Dataset entries

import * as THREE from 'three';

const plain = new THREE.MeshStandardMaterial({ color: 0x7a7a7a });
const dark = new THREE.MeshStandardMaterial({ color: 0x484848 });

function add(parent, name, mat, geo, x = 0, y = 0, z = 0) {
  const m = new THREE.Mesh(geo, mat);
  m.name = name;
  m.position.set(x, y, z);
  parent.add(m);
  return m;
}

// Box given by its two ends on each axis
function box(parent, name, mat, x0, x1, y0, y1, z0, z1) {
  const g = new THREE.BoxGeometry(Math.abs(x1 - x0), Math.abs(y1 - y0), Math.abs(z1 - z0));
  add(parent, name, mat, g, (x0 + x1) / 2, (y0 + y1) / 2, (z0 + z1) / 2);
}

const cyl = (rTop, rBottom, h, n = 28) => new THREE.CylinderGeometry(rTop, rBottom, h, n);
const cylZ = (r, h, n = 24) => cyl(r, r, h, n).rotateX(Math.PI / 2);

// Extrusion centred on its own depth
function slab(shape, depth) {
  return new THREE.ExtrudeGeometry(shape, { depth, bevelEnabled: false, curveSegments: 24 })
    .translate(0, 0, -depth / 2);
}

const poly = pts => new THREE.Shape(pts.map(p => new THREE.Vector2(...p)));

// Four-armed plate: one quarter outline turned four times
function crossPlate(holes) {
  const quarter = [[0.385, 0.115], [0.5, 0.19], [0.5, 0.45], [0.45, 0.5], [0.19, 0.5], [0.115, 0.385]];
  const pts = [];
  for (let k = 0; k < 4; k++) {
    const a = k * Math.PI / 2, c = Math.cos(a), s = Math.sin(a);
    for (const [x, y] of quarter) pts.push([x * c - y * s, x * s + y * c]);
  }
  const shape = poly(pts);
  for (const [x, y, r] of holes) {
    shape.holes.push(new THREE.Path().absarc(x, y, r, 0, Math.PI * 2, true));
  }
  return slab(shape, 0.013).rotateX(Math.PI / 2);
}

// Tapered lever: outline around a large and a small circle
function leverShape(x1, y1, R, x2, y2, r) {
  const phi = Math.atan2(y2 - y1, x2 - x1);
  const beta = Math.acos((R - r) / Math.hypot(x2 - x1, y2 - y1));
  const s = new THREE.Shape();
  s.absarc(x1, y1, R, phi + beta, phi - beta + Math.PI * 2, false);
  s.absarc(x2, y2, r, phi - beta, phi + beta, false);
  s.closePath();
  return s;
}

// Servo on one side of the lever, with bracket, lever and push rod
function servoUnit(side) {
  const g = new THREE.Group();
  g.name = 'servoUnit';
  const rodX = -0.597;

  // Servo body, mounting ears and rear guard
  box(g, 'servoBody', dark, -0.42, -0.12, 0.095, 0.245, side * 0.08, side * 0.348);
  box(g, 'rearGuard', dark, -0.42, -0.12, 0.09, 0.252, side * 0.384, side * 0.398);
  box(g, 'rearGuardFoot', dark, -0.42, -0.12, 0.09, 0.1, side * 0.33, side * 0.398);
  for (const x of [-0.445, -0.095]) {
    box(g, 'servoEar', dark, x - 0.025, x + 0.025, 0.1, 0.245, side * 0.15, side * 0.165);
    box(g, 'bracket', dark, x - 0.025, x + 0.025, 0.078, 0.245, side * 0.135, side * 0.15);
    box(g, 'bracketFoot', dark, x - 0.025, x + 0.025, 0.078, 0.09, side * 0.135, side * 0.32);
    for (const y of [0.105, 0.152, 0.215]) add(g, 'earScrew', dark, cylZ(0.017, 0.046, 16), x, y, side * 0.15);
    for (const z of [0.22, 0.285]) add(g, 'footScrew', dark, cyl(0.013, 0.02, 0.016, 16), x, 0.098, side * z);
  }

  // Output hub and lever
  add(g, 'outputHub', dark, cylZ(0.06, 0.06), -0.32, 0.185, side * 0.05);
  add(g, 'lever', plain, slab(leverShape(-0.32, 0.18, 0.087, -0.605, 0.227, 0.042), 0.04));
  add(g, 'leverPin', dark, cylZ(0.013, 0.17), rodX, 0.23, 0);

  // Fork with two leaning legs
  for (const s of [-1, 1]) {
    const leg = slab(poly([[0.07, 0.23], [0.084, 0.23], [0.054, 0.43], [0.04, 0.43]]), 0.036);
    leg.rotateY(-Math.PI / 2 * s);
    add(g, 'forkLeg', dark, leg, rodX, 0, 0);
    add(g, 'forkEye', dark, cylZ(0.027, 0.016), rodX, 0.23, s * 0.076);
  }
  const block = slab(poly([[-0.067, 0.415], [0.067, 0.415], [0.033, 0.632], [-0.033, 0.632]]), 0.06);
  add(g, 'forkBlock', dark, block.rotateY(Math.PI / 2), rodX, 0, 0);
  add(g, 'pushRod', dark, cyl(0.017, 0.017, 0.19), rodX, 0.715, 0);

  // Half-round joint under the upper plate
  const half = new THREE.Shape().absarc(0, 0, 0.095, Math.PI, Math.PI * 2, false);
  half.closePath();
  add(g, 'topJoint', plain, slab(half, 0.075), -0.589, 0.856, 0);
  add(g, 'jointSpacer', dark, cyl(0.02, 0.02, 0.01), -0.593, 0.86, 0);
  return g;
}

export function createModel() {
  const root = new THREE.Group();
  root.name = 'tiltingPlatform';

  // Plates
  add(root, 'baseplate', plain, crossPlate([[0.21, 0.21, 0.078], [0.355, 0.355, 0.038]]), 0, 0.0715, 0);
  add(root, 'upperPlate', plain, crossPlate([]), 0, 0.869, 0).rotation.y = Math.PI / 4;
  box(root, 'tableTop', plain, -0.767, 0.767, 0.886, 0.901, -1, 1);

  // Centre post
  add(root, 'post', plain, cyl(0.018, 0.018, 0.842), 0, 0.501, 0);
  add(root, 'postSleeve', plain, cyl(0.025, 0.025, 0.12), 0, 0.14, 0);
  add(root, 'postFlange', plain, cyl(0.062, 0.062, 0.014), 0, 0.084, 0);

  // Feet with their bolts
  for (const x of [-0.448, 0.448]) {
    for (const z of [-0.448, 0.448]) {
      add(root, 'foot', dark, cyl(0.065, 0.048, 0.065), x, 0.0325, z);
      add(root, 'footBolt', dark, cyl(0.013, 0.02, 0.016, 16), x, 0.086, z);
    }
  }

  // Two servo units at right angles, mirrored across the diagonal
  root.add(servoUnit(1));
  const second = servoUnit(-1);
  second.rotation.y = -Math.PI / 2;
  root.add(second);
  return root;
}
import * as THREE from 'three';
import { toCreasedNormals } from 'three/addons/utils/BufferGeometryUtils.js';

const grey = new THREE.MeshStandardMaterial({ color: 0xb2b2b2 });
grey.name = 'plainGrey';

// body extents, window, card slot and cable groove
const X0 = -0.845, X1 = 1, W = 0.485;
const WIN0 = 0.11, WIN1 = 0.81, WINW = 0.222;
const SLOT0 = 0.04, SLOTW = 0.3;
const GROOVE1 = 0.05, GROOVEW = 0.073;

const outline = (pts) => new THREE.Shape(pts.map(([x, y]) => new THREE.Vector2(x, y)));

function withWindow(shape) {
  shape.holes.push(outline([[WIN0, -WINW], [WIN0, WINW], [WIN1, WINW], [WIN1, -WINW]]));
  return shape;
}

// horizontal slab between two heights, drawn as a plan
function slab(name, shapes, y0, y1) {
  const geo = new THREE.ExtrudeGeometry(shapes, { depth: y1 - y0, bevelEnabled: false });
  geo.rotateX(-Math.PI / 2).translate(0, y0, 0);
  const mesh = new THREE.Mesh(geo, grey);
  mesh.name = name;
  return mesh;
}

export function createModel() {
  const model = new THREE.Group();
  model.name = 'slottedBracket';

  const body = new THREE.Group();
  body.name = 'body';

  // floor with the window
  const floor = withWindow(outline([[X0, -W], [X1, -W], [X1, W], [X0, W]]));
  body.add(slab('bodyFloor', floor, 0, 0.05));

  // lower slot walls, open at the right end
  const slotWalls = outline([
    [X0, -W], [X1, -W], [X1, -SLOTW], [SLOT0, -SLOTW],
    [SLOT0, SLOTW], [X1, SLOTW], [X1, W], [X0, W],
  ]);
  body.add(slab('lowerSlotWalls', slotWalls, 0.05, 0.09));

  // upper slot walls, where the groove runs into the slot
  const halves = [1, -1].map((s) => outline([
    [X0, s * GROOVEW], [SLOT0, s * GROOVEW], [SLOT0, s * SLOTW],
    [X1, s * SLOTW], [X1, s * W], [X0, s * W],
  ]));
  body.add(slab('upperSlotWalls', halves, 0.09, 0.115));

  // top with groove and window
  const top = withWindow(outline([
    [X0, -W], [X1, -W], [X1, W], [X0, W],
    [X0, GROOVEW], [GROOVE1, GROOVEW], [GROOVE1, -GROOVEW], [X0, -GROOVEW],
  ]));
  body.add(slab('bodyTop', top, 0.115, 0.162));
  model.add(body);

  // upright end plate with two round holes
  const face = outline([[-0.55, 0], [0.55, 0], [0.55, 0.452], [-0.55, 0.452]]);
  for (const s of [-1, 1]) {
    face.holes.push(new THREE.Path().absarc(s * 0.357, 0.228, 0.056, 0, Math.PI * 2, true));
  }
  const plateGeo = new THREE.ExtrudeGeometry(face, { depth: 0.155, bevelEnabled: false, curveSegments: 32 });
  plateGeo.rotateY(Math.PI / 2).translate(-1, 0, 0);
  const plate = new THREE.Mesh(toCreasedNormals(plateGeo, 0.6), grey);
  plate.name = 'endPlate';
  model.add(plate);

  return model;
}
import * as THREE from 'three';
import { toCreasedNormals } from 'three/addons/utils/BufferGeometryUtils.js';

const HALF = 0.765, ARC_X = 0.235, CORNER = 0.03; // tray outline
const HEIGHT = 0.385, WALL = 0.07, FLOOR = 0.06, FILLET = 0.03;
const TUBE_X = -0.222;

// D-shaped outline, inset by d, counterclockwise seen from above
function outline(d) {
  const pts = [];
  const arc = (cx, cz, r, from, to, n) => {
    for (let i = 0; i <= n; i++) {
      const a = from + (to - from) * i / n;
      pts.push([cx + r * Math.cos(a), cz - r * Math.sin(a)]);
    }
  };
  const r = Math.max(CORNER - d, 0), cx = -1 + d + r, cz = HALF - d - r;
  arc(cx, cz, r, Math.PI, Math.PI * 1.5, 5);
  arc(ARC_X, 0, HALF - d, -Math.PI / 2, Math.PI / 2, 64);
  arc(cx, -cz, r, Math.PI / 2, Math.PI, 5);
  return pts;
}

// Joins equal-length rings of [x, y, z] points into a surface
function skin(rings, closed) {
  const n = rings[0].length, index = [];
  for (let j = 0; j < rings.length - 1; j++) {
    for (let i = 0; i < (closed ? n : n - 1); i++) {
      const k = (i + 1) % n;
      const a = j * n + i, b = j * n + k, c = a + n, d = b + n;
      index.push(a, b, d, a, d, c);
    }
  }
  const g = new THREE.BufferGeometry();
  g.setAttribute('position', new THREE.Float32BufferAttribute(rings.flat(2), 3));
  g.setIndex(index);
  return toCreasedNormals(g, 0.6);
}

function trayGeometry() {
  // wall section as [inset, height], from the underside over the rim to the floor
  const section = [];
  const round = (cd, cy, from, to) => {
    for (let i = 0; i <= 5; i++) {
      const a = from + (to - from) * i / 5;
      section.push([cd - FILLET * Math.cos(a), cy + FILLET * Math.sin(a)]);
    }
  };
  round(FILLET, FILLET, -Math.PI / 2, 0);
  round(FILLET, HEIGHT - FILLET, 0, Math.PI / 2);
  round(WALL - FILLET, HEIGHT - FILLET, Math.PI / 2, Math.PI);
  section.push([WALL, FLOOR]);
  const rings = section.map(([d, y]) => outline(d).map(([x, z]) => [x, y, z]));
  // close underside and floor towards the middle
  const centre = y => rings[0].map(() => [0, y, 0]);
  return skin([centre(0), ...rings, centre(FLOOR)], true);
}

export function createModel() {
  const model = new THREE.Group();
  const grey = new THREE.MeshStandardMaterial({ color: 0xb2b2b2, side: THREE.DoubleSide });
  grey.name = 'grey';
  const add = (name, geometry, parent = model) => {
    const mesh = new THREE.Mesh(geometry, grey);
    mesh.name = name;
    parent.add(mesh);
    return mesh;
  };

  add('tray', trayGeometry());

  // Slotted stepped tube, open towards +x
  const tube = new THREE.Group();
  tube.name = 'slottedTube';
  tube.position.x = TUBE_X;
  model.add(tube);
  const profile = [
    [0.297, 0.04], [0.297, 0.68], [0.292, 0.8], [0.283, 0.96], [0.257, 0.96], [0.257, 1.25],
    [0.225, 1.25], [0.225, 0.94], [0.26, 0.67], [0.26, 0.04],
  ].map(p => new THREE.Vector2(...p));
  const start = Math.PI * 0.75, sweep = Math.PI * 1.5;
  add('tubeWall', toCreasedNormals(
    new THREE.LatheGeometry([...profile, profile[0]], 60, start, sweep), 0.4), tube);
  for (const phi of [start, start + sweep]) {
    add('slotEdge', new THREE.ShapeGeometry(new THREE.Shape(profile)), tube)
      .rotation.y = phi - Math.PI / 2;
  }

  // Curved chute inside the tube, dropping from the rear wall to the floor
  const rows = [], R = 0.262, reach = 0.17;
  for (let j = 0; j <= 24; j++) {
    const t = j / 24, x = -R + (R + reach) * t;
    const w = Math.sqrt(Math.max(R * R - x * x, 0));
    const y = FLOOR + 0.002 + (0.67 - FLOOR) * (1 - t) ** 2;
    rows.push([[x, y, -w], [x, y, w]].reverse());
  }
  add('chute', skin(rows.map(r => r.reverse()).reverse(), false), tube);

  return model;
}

» **TASK PROMPT**
Return all lines above that mention the word "rings".

» **SOLUTION TO THIS TASK**
// Joins equal-length rings of [x, y, z] points into a surface
function skin(rings, closed) {
  const n = rings[0].length, index = [];
  for (let j = 0; j < rings.length - 1; j++) {
  g.setAttribute('position', new THREE.Float32BufferAttribute(rings.flat(2), 3));
  const rings = section.map(([d, y]) => outline(d).map(([x, z]) => [x, y, z]));
  const centre = y => rings[0].map(() => [0, y, 0]);
  return skin([centre(0), ...rings, centre(FLOOR)], true);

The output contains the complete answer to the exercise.